===== Provided records

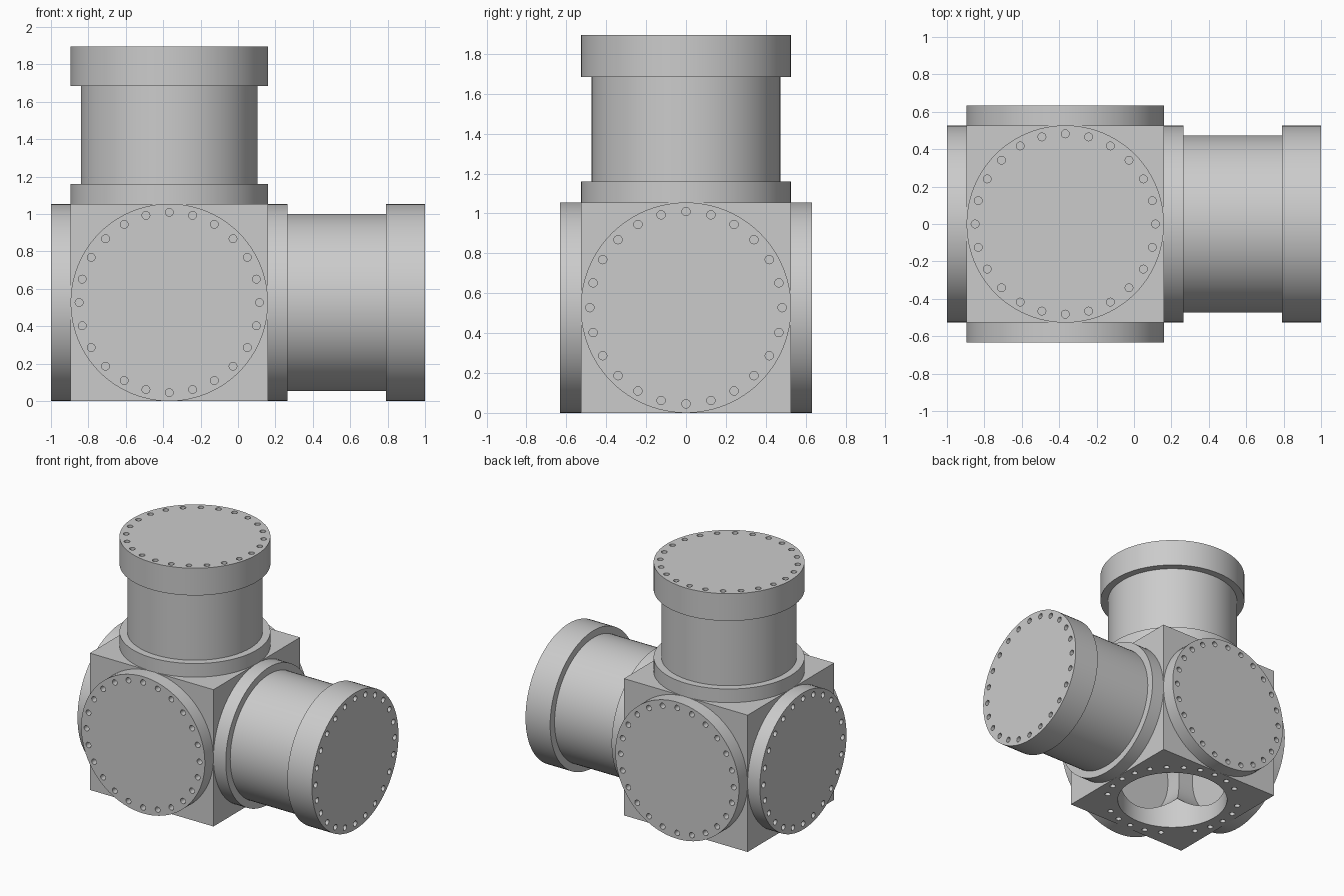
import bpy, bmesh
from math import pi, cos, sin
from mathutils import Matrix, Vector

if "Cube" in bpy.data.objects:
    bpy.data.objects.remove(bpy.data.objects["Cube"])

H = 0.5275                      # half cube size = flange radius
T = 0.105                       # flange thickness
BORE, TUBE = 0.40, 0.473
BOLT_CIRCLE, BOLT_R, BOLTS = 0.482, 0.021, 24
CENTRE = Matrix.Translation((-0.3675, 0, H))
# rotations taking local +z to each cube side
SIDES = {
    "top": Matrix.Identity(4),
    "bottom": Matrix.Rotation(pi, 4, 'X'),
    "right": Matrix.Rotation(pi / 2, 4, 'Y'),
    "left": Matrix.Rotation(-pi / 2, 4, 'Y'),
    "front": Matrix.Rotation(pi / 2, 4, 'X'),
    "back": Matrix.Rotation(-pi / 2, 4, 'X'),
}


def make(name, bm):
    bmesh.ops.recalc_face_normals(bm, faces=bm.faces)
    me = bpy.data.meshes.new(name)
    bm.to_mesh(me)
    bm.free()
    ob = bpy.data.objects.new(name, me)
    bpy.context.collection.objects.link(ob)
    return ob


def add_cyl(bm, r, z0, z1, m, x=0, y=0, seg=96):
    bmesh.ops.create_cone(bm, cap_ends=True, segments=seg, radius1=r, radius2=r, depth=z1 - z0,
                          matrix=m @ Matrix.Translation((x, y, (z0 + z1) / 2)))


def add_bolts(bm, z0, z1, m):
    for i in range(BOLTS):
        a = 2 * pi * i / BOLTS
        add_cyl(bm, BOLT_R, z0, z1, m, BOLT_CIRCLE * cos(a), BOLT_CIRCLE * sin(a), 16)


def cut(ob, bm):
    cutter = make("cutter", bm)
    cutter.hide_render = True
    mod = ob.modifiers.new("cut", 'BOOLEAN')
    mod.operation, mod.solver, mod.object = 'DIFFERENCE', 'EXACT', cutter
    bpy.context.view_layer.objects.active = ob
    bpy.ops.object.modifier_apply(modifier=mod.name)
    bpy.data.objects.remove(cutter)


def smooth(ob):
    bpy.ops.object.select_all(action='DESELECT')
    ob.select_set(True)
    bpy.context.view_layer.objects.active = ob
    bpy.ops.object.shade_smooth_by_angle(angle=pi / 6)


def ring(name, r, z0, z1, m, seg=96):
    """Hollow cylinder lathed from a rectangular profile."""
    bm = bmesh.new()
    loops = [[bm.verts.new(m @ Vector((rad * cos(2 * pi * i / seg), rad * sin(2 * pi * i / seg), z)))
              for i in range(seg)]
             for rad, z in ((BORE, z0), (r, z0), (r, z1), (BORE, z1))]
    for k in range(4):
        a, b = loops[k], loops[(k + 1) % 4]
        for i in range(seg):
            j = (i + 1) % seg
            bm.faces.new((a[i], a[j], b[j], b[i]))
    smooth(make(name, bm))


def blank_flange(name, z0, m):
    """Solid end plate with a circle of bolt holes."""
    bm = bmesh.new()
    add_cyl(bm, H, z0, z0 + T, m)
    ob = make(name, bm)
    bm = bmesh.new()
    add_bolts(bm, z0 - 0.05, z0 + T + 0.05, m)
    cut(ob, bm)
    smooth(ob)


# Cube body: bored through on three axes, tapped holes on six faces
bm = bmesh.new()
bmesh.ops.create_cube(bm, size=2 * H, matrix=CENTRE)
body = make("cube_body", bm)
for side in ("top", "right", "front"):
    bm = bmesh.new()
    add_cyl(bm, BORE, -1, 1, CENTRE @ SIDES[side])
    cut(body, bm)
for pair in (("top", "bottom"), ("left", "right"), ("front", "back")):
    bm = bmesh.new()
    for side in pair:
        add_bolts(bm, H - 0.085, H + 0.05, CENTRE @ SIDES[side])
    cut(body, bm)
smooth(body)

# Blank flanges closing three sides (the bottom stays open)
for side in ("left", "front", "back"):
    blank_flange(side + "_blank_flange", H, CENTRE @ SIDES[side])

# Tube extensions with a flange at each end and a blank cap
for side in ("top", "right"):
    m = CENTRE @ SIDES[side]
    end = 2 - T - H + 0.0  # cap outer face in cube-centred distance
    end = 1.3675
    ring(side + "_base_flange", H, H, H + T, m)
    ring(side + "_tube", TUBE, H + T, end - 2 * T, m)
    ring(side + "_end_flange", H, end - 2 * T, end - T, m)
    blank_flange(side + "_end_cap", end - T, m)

==========

§ What this task involves
Every word of the data should be reproduced exactly; please omit any pictures.

§ Response box
import bpy, bmesh
from math import pi, cos, sin
from mathutils import Matrix, Vector

if "Cube" in bpy.data.objects:
    bpy.data.objects.remove(bpy.data.objects["Cube"])

H = 0.5275                      # half cube size = flange radius
T = 0.105                       # flange thickness
BORE, TUBE = 0.40, 0.473
BOLT_CIRCLE, BOLT_R, BOLTS = 0.482, 0.021, 24
CENTRE = Matrix.Translation((-0.3675, 0, H))
# rotations taking local +z to each cube side
SIDES = {
    "top": Matrix.Identity(4),
    "bottom": Matrix.Rotation(pi, 4, 'X'),
    "right": Matrix.Rotation(pi / 2, 4, 'Y'),
    "left": Matrix.Rotation(-pi / 2, 4, 'Y'),
    "front": Matrix.Rotation(pi / 2, 4, 'X'),
    "back": Matrix.Rotation(-pi / 2, 4, 'X'),
}


def make(name, bm):
    bmesh.ops.recalc_face_normals(bm, faces=bm.faces)
    me = bpy.data.meshes.new(name)
    bm.to_mesh(me)
    bm.free()
    ob = bpy.data.objects.new(name, me)
    bpy.context.collection.objects.link(ob)
    return ob


def add_cyl(bm, r, z0, z1, m, x=0, y=0, seg=96):
    bmesh.ops.create_cone(bm, cap_ends=True, segments=seg, radius1=r, radius2=r, depth=z1 - z0,
                          matrix=m @ Matrix.Translation((x, y, (z0 + z1) / 2)))


def add_bolts(bm, z0, z1, m):
    for i in range(BOLTS):
        a = 2 * pi * i / BOLTS
        add_cyl(bm, BOLT_R, z0, z1, m, BOLT_CIRCLE * cos(a), BOLT_CIRCLE * sin(a), 16)


def cut(ob, bm):
    cutter = make("cutter", bm)
    cutter.hide_render = True
    mod = ob.modifiers.new("cut", 'BOOLEAN')
    mod.operation, mod.solver, mod.object = 'DIFFERENCE', 'EXACT', cutter
    bpy.context.view_layer.objects.active = ob
    bpy.ops.object.modifier_apply(modifier=mod.name)
    bpy.data.objects.remove(cutter)


def smooth(ob):
    bpy.ops.object.select_all(action='DESELECT')
    ob.select_set(True)
    bpy.context.view_layer.objects.active = ob
    bpy.ops.object.shade_smooth_by_angle(angle=pi / 6)


def ring(name, r, z0, z1, m, seg=96):
    """Hollow cylinder lathed from a rectangular profile."""
    bm = bmesh.new()
    loops = [[bm.verts.new(m @ Vector((rad * cos(2 * pi * i / seg), rad * sin(2 * pi * i / seg), z)))
              for i in range(seg)]
             for rad, z in ((BORE, z0), (r, z0), (r, z1), (BORE, z1))]
    for k in range(4):
        a, b = loops[k], loops[(k + 1) % 4]
        for i in range(seg):
            j = (i + 1) % seg
            bm.faces.new((a[i], a[j], b[j], b[i]))
    smooth(make(name, bm))


def blank_flange(name, z0, m):
    """Solid end plate with a circle of bolt holes."""
    bm = bmesh.new()
    add_cyl(bm, H, z0, z0 + T, m)
    ob = make(name, bm)
    bm = bmesh.new()
    add_bolts(bm, z0 - 0.05, z0 + T + 0.05, m)
    cut(ob, bm)
    smooth(ob)


# Cube body: bored through on three axes, tapped holes on six faces
bm = bmesh.new()
bmesh.ops.create_cube(bm, size=2 * H, matrix=CENTRE)
body = make("cube_body", bm)
for side in ("top", "right", "front"):
    bm = bmesh.new()
    add_cyl(bm, BORE, -1, 1, CENTRE @ SIDES[side])
    cut(body, bm)
for pair in (("top", "bottom"), ("left", "right"), ("front", "back")):
    bm = bmesh.new()
    for side in pair:
        add_bolts(bm, H - 0.085, H + 0.05, CENTRE @ SIDES[side])
    cut(body, bm)
smooth(body)

# Blank flanges closing three sides (the bottom stays open)
for side in ("left", "front", "back"):
    blank_flange(side + "_blank_flange", H, CENTRE @ SIDES[side])

# Tube extensions with a flange at each end and a blank cap
for side in ("top", "right"):
    m = CENTRE @ SIDES[side]
    end = 2 - T - H + 0.0  # cap outer face in cube-centred distance
    end = 1.3675
    ring(side + "_base_flange", H, H, H + T, m)
    ring(side + "_tube", TUBE, H + T, end - 2 * T, m)
    ring(side + "_end_flange", H, end - 2 * T, end - T, m)
    blank_flange(side + "_end_cap", end - T, m)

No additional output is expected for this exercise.